** EXERCISE OBJECTIVE **
For the data below, please report each line where the word "collar" is found.

[Saved entries]
○ ○ ○ ○
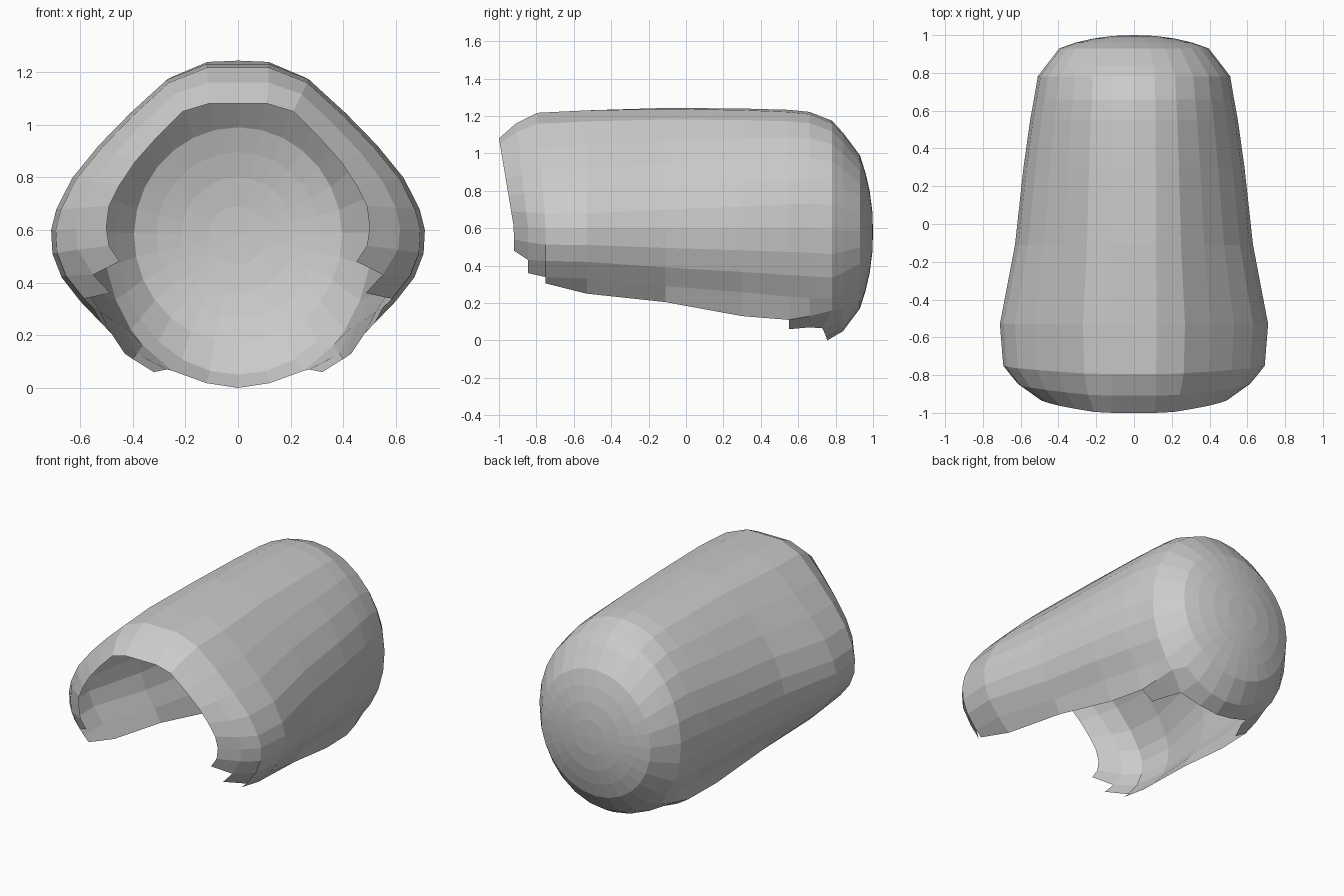
import bpy
from math import sin, cos, radians

if "Cube" in bpy.data.objects:
    bpy.data.objects.remove(bpy.data.objects["Cube"])

# Half cross-sections (x, z), listed from the crown down to the lower hem
WIDE = [(0, 1.24), (.12, 1.24), (.27, 1.18), (.41, 1.05), (.53, .925), (.63, .80),
        (.69, .68), (.71, .60), (.705, .51), (.67, .42), (.60, .33), (.52, .25)]
RIM = [(0, 1.08), (.11, 1.08), (.21, 1.05), (.31, .95), (.39, .86), (.45, .77),
       (.49, .69), (.50, .61), (.49, .54), (.45, .48)]
ANGLES = [radians(12.7 * k) for k in range(12)] + [radians(a) for a in (153, 167, 180)]


def oval(rx, rz, cz):
    return [(rx * sin(a), cz - rz * cos(a + radians(180))) for a in ANGLES]


def lean(y, amount, pts):
    """Rows at the mouth lean forward towards the crown."""
    return [(x, y - amount * max(0, (z - .6) / .48), z) for x, z in pts]


rows = []
# Front mouth: inner rim, then a bevel row, then the start of the side walls
rows.append(lean(-.92, .08, RIM))
bevel = [((a[0] * .55 + b[0] * .45), (a[1] * .5 + b[1] * .5)) for a, b in zip(WIDE, RIM)]
rows.append(lean(-.845, .055, bevel[:9] + [(.55, .43), (.485, .36)]))
shoulder = [(x * .975, .58 + (z - .58) * .965) for x, z in WIDE[:11]] + [(.55, .305)]
rows.append(lean(-.75, .035, shoulder))

# Main body: y, half width, crown z, blend to oval, hem x, hem z
BODY = [(-.53, .71, 1.23, 0, .52, .25), (-.11, .63, 1.243, .3, .48, .205),
        (.30, .585, 1.24, .55, .43, .13), (.55, .55, 1.233, .75, .40, .11),
        (.66, .53, 1.222, .85, .385, .13)]
for y, w, top, b, hx, hz in BODY:
    o = oval(w, top - .59, .59)
    pts = []
    for (ax, az), (ox, oz) in zip(WIDE, o):
        ax *= w / .71
        az += (top - 1.24) * max(0, (az - .6) / .64)
        pts.append((ax + (ox - ax) * b, y, az + (oz - az) * b))
    pts[11] = (hx, y, hz)
    if y > .5:  # small flange under the rear of each side wall
        pts.append((.32, y, .06) if y < .6 else (.27, y, .07))
    rows.append(pts)

# Rear collar and dome: complete oval rings
for y, rx, rz in [(.78, .51, .595), (.84, .465, .53), (.93, .395, .41),
                  (.96, .31, .315), (.982, .215, .22), (.996, .11, .11)]:
    rows.append([(x, y, z) for x, z in oval(rx, rz, .58)])
collar = rows[8]
collar[11] = (.36, .78, .16)
collar[12] = (.25, .73, .065)
collar[13] = (.12, .75, .018)
collar[14] = (0, .755, .0)

# Skin the rows
verts, faces, start = [], [], []
for r in rows:
    start.append(len(verts))
    verts += r
for i in range(len(rows) - 1):
    for k in range(min(len(rows[i]), len(rows[i + 1])) - 1):
        a, b = start[i] + k, start[i + 1] + k
        faces.append((a, a + 1, b + 1, b))
# Dome pole
pole = len(verts)
verts.append((0, 1, .58))
for k in range(14):
    faces.append((start[-1] + k, start[-1] + k + 1, pole))

mesh = bpy.data.meshes.new("open_shell")
mesh.from_pydata(verts, [], faces)
shell = bpy.data.objects.new("open_shell", mesh)
bpy.context.collection.objects.link(shell)

# Mirror to the other side
mirror = shell.modifiers.new("mirror", 'MIRROR')
mirror.use_clip = True
mirror.merge_threshold = .001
○ ○ ○ ○
** WRITTEN ANSWER **
# Rear collar and dome: complete oval rings
collar = rows[8]
collar[11] = (.36, .78, .16)
collar[12] = (.25, .73, .065)
collar[13] = (.12, .75, .018)
collar[14] = (0, .755, .0)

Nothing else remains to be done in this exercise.